Or it could be a circumstance. Do you pretend you’re texting to avoid a difficult question or socially awkward moment? Do you turn your phone over if the caller equals confrontation? Do you go along with the crowd rather than sticking your neck out and suggesting a different approach or standing up for who or what you believe in? I don’t want to be that person, but sometimes it’s easier to crawl into my shell. It feels safer.
I’m sure Howard is quite happy. The life of a tortoise in captivity is peaceful, docile and rather uneventful. He’s warm and well fed and safe, and for a tortoise that’s enough. We also long to be warm and fed and safe, but God created us craving so much more.
We crave love and acceptance and a sense of worth and knowledge and adventure and usefulness. Yet none of those things can be achieved in the safety of our shells.

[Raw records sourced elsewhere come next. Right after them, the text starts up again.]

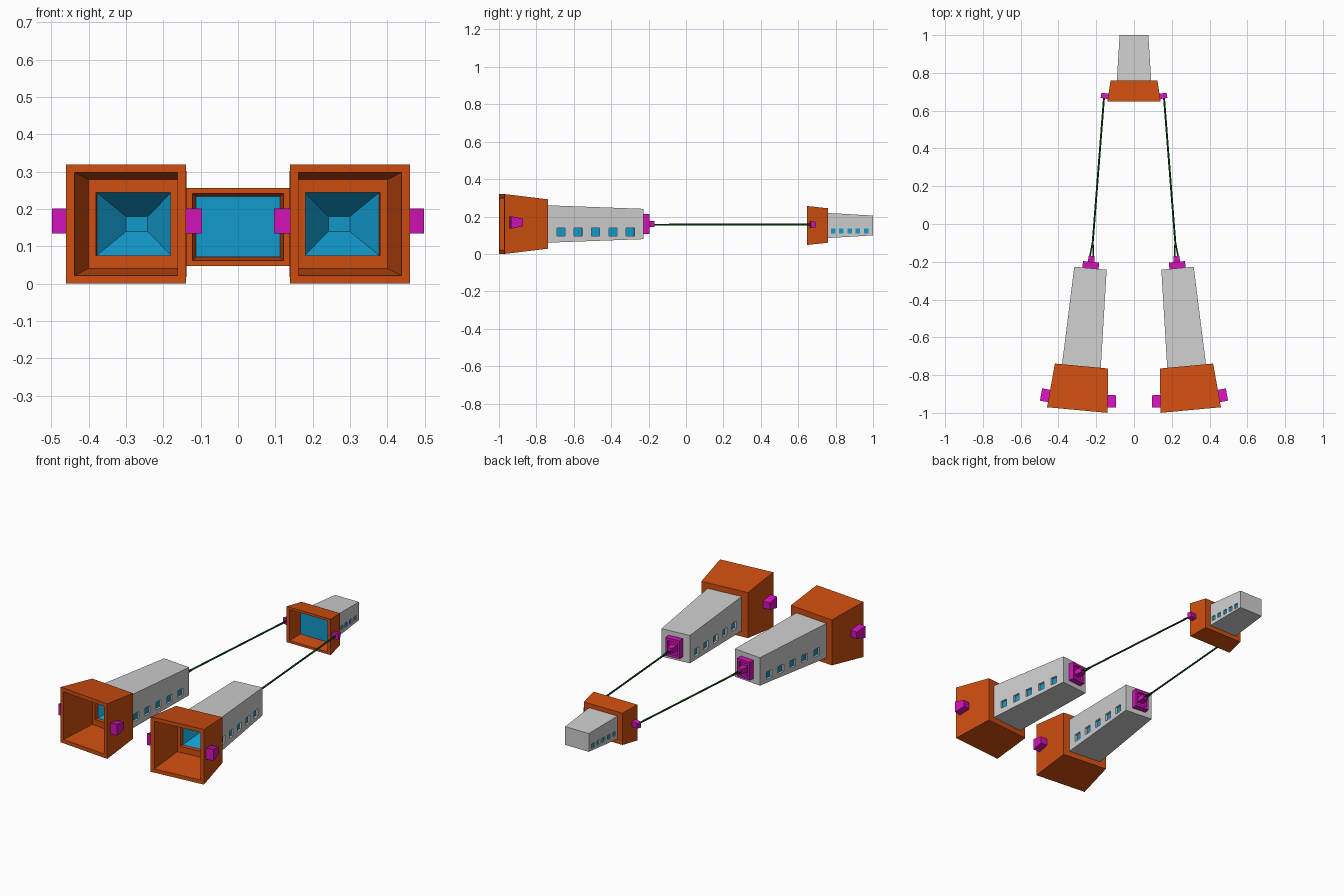
import bpy, bmesh, math
from mathutils import Matrix, Vector

if "Cube" in bpy.data.objects:
    bpy.data.objects.remove(bpy.data.objects["Cube"])

def material(name, rgb):
    m = bpy.data.materials.new(name)
    m.diffuse_color = (*rgb, 1)
    m.use_nodes = True
    m.node_tree.nodes["Principled BSDF"].inputs["Base Color"].default_value = m.diffuse_color
    return m

ORANGE = material("orange", (0.62, 0.075, 0.005))
GREY = material("light grey", (0.62, 0.62, 0.62))
BLUE = material("blue", (0.006, 0.32, 0.60))
MAGENTA = material("magenta", (0.65, 0.006, 0.48))
GREEN = material("green", (0.004, 0.11, 0.008))

def add_object(name, bm, mats, frame):
    bmesh.ops.recalc_face_normals(bm, faces=bm.faces)
    bm.transform(frame)
    me = bpy.data.meshes.new(name)
    bm.to_mesh(me)
    bm.free()
    for m in mats:
        me.materials.append(m)
    ob = bpy.data.objects.new(name, me)
    bpy.context.collection.objects.link(ob)
    return ob

def loft(bm, rings, closed=False, blue_from=None):
    """Rectangular rings (y, half width, half height) joined along y."""
    loops = [[bm.verts.new((sx * w, y, sz * h))
              for sx, sz in ((-1, -1), (1, -1), (1, 1), (-1, 1))] for y, w, h in rings]
    n = len(loops)
    for i in range(n if closed else n - 1):
        a, b = loops[i], loops[(i + 1) % n]
        for k in range(4):
            f = bm.faces.new((a[k], a[(k + 1) % 4], b[(k + 1) % 4], b[k]))
            f.material_index = int(blue_from is not None and i >= blue_from)
    if not closed:
        bm.faces.new(loops[0])
        f = bm.faces.new(loops[-1])
        f.material_index = int(blue_from is not None)

def part(name, rings, mats, frame, **kw):
    bm = bmesh.new()
    loft(bm, rings, **kw)
    return add_object(name, bm, mats, frame)

def boxes(name, centres, size, mat, frame):
    bm = bmesh.new()
    for c in centres:
        bmesh.ops.create_cube(bm, size=1, matrix=Matrix.Translation(c) @ Matrix.Diagonal((*size, 1)))
    return add_object(name, bm, [mat], frame)

def windows(tail, prefix, frame, ys, width_at, z, size, depth):
    """Cut window recesses in both sides of a tail and put panes in them."""
    spots = [(s, y) for s in (-1, 1) for y in ys]
    cutter = boxes("window_cutter", [(s * width_at(y), y, z) for s, y in spots],
                   (2 * depth, size[0], size[1]), GREY, frame)
    mod = tail.modifiers.new("windows", 'BOOLEAN')
    mod.operation, mod.solver, mod.object = 'DIFFERENCE', 'EXACT', cutter
    bpy.context.view_layer.update()
    me = bpy.data.meshes.new_from_object(tail.evaluated_get(bpy.context.evaluated_depsgraph_get()))
    tail.modifiers.clear()
    tail.data = me
    bpy.data.objects.remove(cutter)
    boxes(prefix + "_window_panes", [(s * (width_at(y) - depth + 0.003), y, z) for s, y in spots],
          (0.006, size[0], size[1]), BLUE, frame)

def cable(name, segments):
    bm = bmesh.new()
    for a, b, r in segments:
        a, b = Vector(a), Vector(b)
        d = b - a
        m = Matrix.Translation((a + b) / 2) @ d.to_track_quat('Z', 'Y').to_matrix().to_4x4()
        bmesh.ops.create_cone(bm, cap_ends=True, segments=8, radius1=r, radius2=r,
                              depth=d.length, matrix=m)
    add_object(name, bm, [GREEN], Matrix())

# Two front pods, turned slightly toward each other
for s, side in ((-1, "left"), (1, "right")):
    frame = Matrix.Translation((s * 0.30, -0.985, 0.16)) @ Matrix.Rotation(s * math.radians(5.3), 4, 'Z')
    # Hollow tapered hood
    part(side + "_hood", [(0.234, 0.141, 0.132), (0, 0.161, 0.16), (0, 0.139, 0.138),
                          (0.21, 0.12, 0.119), (0.21, 0.1, 0.084), (0.234, 0.1, 0.084)],
         [ORANGE], frame, closed=True)
    # Tail with the intake funnel in its front end
    tail = part(side + "_tail", [(0.754, 0.086, 0.081), (0.233, 0.103, 0.1),
                                 (0.233, 0.1, 0.084), (0.315, 0.029, 0.02)],
                [GREY, BLUE], frame, blue_from=2)
    windows(tail, side, frame, [0.308 + 0.0935 * i for i in range(5)],
            lambda y: 0.103 - 0.0326 * (y - 0.233), -0.042, (0.044, 0.043), 0.018)
    # Tapered lugs on both hood sides
    for t, where in ((-1, "a"), (1, "b")):
        lug = frame @ Matrix.Translation((t * 0.176, 0.062, 0.008)) @ Matrix.Rotation(t * math.radians(5), 4, 'Z')
        part(f"{side}_hood_lug_{where}", [(-0.033, 0.023, 0.033), (0.033, 0.023, 0.02)], [MAGENTA], lug)
    # Recessed cable plate and its lug
    rear = frame @ Matrix.Translation((0, 0.752, 0))
    part(side + "_cable_plate", [(0, 0.043, 0.053), (0.036, 0.043, 0.053),
                                 (0.036, 0.03, 0.038), (0.018, 0.03, 0.038)], [MAGENTA], rear)
    part(side + "_cable_plate_lug", [(0.015, 0.019, 0.015), (0.068, 0.015, 0.015)], [MAGENTA], rear)
    # Forked tow cable
    fork = (s * 0.218, -0.09, 0.157)
    cable(side + "_cable", [((s * 0.158, 0.68, 0.157), fork, 0.005),
                            (fork, (s * 0.214, -0.185, 0.157), 0.004),
                            (fork, (s * 0.236, -0.185, 0.157), 0.004)])
    # Cable lug on the rear pod
    lug = Matrix.Translation((s * 0.153, 0.678, 0.157)) @ Matrix.Rotation(s * math.radians(8), 4, 'Z')
    part(side + "_rear_pod_lug", [(-0.014, 0.022, 0.018), (0.014, 0.022, 0.014)], [MAGENTA], lug)

# Single rear pod
frame = Matrix.Translation((0, 0.648, 0.152))
part("rear_hood", [(0.112, 0.124, 0.092), (0, 0.141, 0.104), (0, 0.122, 0.09),
                   (0.09, 0.112, 0.081)], [ORANGE], frame)
part("rear_hood_panel", [(0.084, 0.112, 0.081), (0.091, 0.112, 0.081)], [BLUE], frame)
tail = part("rear_tail", [(0.352, 0.076, 0.053), (0.11, 0.091, 0.067)], [GREY], frame)
windows(tail, "rear", frame, [0.138 + 0.0445 * i for i in range(5)],
        lambda y: 0.091 - 0.062 * (y - 0.11), -0.029, (0.024, 0.027), 0.012)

In the wild, a tortoise’s shell is a survival mechanism. Instead of being viewed as a meal to animals of prey, they could pass as a rock. Sometimes it is necessary for us to protect ourselves, so we don’t get eaten by this world’s birds of prey. But most of the time, we’d find the things that frighten us – risk of being rejected, risk of being wrong, risk of not making the team or not getting invited or not meeting someone’s approval - are actually opportunities to grow and to shine – to meet someone new, to learn a new perspective, to use our talents, to contribute, to feel proud and satisfied that we gave it our all.
In her new book, EVERYTHING, Mary DeMuth says, “There is always another risk God asks us to take. Always another adventure around the corner. But if we stay in the “good old days,” (I’m inserting ‘shells’ here) we won’t take those risks or live that adventure today. Yet we crawl back there, don’t we?”
It’s true. We let fears overtake the possibilities of today. We crawl back into our shells, where it seems safe and dark and quiet and no one and nothing can find us. But shells are dark and lonely. If we reach out of them, stretch our limbs and our hearts and our very selves, we can move forward and learn and triumph and experience.
DeMuth goes on to say, “Dare to be brave today, and trust that when you extend your wings, you will fly.”
Mark 14: 6-8 But Jesus said, "She has just done something wonderfully significant for me…She did what she could when she could."
What could you do today? Where could you climb out of your shell, reach out your neck and let the adventure begin?
Laura L. Smith